  1. How can we put the supporter first and at the centre?
  2. How can we shift thinking to influencing behaviour and giving rather than creating a sense that we are selling?
  3. What do we need to do, to integrate legacy fundraising into everything we do?
  4. How can we reframe the way we measure impact, outcome and expectations?
  5. How do we build connections and conversations, so people can consider first and action second?
  6. How can we build personal connections and an integrated, inspiring journey?
  7. What content do we need to create and share to engage and inspire?
  8. What channels do we have and what are we missing?
  9. What culture do we need where legacies are normal, embraced, understood, and supported?
  10. What do we need to do, to be more aspirational and ambitious?

Creating a conversation around legacies is a start to a transformation and there is no better time than now. This crisis has prompted charities and NGO’s to take a look at their fundraising portfolio and realize that legacies, with the best ROI in fundraising and the best opportunity at the moment, need to be done deliberately and strategically. A first step is to define 4 key steps for a better program:

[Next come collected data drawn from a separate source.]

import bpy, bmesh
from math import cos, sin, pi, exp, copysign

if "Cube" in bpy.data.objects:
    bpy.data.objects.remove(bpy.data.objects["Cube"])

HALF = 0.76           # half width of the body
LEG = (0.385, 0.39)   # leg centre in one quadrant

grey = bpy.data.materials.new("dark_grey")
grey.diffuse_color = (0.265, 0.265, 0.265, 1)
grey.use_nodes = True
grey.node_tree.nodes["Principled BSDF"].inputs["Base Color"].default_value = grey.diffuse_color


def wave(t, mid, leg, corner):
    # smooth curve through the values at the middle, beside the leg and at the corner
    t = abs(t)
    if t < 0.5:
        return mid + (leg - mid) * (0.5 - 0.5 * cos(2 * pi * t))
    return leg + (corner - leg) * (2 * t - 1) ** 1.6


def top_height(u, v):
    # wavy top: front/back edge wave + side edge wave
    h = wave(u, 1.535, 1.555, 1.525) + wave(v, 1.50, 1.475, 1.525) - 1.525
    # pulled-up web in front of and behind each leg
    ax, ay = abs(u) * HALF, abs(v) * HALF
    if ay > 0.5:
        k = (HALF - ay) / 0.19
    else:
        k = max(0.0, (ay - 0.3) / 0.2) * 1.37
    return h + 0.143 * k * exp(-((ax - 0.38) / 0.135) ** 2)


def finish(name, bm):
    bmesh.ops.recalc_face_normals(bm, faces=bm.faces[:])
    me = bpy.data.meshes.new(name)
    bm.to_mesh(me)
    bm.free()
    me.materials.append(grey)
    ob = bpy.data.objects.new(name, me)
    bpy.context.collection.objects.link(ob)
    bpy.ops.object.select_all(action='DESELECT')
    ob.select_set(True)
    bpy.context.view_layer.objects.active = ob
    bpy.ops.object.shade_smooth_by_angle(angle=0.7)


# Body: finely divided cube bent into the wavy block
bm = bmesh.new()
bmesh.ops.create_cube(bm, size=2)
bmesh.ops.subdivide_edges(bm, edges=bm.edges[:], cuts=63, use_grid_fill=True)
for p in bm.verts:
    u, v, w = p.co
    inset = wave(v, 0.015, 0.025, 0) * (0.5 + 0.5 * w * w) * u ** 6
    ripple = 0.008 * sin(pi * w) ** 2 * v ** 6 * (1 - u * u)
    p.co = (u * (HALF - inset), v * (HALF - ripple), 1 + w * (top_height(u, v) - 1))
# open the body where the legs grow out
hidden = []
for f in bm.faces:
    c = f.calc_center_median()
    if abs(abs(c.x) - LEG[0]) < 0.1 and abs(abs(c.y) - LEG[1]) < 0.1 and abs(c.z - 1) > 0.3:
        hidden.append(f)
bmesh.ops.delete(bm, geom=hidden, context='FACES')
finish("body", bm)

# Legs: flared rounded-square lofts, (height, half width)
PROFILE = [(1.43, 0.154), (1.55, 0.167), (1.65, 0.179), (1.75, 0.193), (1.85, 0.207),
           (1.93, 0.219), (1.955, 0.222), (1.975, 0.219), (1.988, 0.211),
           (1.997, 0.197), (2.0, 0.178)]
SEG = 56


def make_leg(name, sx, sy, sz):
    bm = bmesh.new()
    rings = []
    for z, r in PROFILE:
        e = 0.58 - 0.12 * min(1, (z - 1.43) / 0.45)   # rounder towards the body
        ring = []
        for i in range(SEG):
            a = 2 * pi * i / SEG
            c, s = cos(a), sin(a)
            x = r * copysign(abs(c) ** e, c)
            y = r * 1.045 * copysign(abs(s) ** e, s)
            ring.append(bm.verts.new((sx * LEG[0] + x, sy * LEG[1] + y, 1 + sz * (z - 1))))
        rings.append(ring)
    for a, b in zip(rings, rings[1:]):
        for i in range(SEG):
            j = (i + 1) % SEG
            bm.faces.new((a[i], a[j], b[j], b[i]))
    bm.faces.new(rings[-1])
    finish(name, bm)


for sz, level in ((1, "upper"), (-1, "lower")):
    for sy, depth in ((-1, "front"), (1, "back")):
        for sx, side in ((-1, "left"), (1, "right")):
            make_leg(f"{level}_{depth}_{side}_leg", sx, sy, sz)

  1. Find Purpose – Clearly define the problem, the opportunity and case for a program or a change in the program. Setting out a clear purpose and defined aspiration will galvanize people, and once pointing in the same direction, you can create the next steps.
  2. Build a Strategy – Too many programs find tactics ahead of strategy – strategy leads, so build powerful insights and principles and a clear strategic framework around your aspiration.
  3. Create a Plan – A plan to deliver your strategy and purpose. Create the key goals, channel mix, tactics and activities – articulate your donor journey and how you will integrate legacy with other key revenue areas like annual and major gift.
  4. Investment – Create your investment plan and building blocks. You can build a real program that allows you to position your organization and do more to engage your audiences in your vision.

It’s time to start a legacy conversation that can spark a real transformation – for you, your organization, and your supporters who care so much about your cause. The question is, how much growth do you want to drive through legacy giving for your organization in the future? The answer to this will help guide your investment of time and energy today!